In any deal, I always try to figure out what can be done to incentivize the Chinese company not to take the foreign IP and run. What can go into the deal and the contract that will make the Chinese company believe that it will make more money by sticking with its American partner and than by jettisoning it? Should the American company promise future IP if certain goals or quotas are met? Should the American company promise monetary bonuses in future years if all goes well? What can keep the relationship between the American company and the Chinese company alive so as to decrease the IP risks.
It then comes down to two things on the legal side. One, properly drafted contracts with the proper people. And two, proper IP registrations in China.
The contracts are to protect against those with whom you are directly doing business – in other words, against the Chinese companies that sign them.
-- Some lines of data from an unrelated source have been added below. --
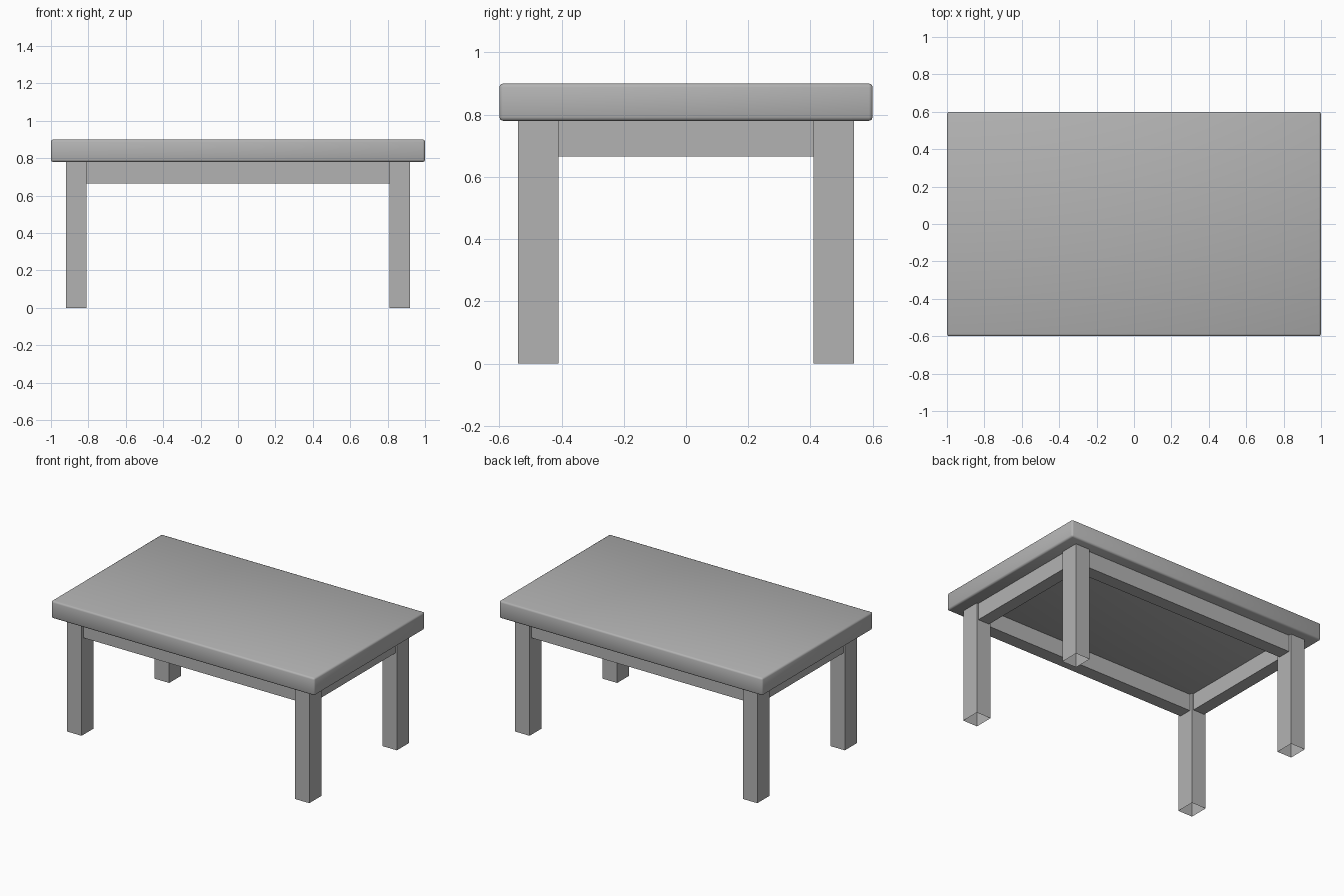
import bpy
import bmesh

cube = bpy.data.objects.get("Cube")
if cube:
    bpy.data.objects.remove(cube, do_unlink=True)

grey = bpy.data.materials.new("plain_grey")
grey.use_nodes = True
COLOUR = (0.45, 0.45, 0.45, 1)
grey.diffuse_color = COLOUR
grey.node_tree.nodes["Principled BSDF"].inputs["Base Color"].default_value = COLOUR


def box(name, x, y, z, open_bottom=False):
    """Box spanning the given (min, max) ranges."""
    bm = bmesh.new()
    bmesh.ops.create_cube(bm, size=1)
    for v in bm.verts:
        v.co = [r[0] if c < 0 else r[1] for c, r in zip(v.co, (x, y, z))]
    if open_bottom:
        bm.normal_update()
        bmesh.ops.delete(bm, geom=[f for f in bm.faces if f.normal.z < -0.5],
                         context='FACES_ONLY')
    mesh = bpy.data.meshes.new(name)
    bm.to_mesh(mesh)
    bm.free()
    mesh.materials.append(grey)
    obj = bpy.data.objects.new(name, mesh)
    bpy.context.collection.objects.link(obj)
    return obj


def span(side, inner, outer):
    return sorted((side * inner, side * outer))


UNDER, TOP = 0.78, 0.9
APRON_Z = (0.665, UNDER)

# Tabletop with softly shaded, bevelled edges
top = box("tabletop", (-1, 1), (-0.6, 0.6), (UNDER, TOP))
bevel = top.modifiers.new("edge_bevel", 'BEVEL')
bevel.width = 0.012
bevel.segments = 2
for face in top.data.polygons:
    face.use_smooth = True

# Legs, hollow and open at the foot
for sx, side in ((-1, "right"), (1, "left")):
    for sy, end in ((-1, "front"), (1, "back")):
        box(f"{end}_{side}_leg", span(sx, 0.81, 0.92), span(sy, 0.41, 0.54),
            (0, UNDER), open_bottom=True)

# Aprons between the legs, set slightly back from their faces
for s, end, side in ((-1, "front", "right"), (1, "back", "left")):
    box(f"{end}_apron", (-0.81, 0.81), span(s, 0.43, 0.52), APRON_Z)
    box(f"{side}_apron", span(s, 0.822, 0.908), (-0.41, 0.41), APRON_Z)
The IP registrations are to protect you against those same people and against everyone else as well.
When it comes to contracts, the field is so broad and so varied there is no way I can get into much depth regarding any particular type of transaction — which is probably just as well for all of you out there who are not lawyers. But I can and will highlight certain stress points and mistakes I commonly see across the board in dealing with Chinese companies, and I will provide some tips for helping to ensure the efficacy of your various China contracts.